Economic Confidence Improves in November, Led by Democrats and Higher-Income Americans

Overall, Americans felt considerably better about the U.S. economy in November, after Gallup's monthly Economic Confidence Index took a hit in October due to the 16-day partial shutdown of the U.S. government, according to Gallup's report released today. The Economic Index averaged -25 across all demographic groups, significantly better than October's -35 but still below the -19 notched in September.

As November showed a marked improvement, it was the first time Americans were feeling more confident about the economy than the previous month since May's index averaged -7. Since that time, the index had steadily declined each month, until last month's uptick.

There were distinct differences on how confident Americans are about the state of the current economy and its future based on income and political affiliation. Democrats, for example, were far and away the most confident in the economy, jumping from -9 points on the index the previous month, to +4 in November. That is a dramatic departure from the sour view Republicans had on the U.S. economy in November, registering -50 on Gallup's index. Independents nearly matched the sentiment of all Americans, averaging -28 in November, up from October's -41.

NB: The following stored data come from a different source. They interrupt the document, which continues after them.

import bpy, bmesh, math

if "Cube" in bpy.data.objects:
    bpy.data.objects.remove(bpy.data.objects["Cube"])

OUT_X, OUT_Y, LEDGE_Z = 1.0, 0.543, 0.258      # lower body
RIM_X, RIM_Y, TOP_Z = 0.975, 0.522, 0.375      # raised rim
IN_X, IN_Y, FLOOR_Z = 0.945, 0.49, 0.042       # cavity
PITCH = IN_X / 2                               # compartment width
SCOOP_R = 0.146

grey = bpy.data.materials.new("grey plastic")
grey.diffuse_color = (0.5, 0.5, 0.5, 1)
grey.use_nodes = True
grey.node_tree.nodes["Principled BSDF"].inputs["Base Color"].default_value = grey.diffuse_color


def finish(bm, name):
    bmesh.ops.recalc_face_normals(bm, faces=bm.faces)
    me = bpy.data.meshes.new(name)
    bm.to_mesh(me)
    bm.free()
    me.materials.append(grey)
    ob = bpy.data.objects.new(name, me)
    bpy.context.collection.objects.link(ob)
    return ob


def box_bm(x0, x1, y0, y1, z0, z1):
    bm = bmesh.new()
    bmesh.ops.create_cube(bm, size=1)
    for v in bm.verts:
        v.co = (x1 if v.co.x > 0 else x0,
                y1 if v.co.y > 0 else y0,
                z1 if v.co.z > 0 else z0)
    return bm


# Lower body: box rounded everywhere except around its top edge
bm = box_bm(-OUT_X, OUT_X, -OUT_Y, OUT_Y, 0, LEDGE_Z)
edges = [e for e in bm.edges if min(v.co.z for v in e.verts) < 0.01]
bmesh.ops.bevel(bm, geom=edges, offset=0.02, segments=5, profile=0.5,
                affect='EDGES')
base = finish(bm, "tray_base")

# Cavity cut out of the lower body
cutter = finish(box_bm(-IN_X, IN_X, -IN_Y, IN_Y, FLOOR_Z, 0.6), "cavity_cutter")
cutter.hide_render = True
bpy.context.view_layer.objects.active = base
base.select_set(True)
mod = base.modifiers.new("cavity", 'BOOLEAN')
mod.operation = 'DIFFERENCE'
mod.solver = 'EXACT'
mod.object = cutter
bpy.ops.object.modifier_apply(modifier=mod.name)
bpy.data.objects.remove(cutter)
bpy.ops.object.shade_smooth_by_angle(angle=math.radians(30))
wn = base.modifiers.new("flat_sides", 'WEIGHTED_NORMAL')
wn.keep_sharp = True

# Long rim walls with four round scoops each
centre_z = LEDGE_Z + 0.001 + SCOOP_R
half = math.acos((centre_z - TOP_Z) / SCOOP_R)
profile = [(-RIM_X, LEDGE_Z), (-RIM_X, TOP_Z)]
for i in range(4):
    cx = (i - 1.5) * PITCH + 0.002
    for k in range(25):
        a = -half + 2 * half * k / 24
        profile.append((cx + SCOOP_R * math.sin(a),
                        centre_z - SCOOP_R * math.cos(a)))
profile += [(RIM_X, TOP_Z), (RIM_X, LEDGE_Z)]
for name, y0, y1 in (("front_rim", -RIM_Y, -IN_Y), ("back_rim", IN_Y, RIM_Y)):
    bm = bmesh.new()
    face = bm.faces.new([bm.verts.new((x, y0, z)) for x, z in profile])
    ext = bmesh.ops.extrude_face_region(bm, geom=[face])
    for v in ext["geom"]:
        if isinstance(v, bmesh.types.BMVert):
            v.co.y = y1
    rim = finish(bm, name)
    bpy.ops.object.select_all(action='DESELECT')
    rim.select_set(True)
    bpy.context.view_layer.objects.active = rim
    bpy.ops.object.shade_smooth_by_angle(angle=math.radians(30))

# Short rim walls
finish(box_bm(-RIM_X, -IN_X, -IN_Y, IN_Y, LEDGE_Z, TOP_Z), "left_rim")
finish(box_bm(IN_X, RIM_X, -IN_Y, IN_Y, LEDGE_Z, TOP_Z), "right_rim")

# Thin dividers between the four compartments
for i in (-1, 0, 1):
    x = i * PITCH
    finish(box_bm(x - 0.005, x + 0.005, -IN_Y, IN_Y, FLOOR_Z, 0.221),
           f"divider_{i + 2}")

As was the case with political affiliation, Americans differed in their views of the economy based on income levels. American households earning over $90,000 annually averaged -16 in November's Economic Confidence Index, compared to -27 for those with less than $90,000 in household income.

Gallup's Economic Confidence Index is derived from phone interviews with more than 14,000 American adults. The interviews consist of two parts: an assessment of the U.S. economy's current state, as well as Americans' perception of whether the economy will get better, or worse, going forward.


Read/Post Comments (0) | Recommend This Article (0)

Comments from our Foolish Readers

Help us keep this a respectfully Foolish area! This is a place for our readers to discuss, debate, and learn more about the Foolish investing topic you read about above. Help us keep it clean and safe. If you believe a comment is abusive or otherwise violates our Fool's Rules, please report it via the Report this Comment Report this Comment icon found on every comment.

Be the first one to comment on this article.

DocumentId: 2750672, ~/Articles/ArticleHandler.aspx, 4/19/2014 11:09:04 AM

Report This Comment

Use this area to report a comment that you believe is in violation of the community guidelines. Our team will review the entry and take any appropriate action.

Sending report...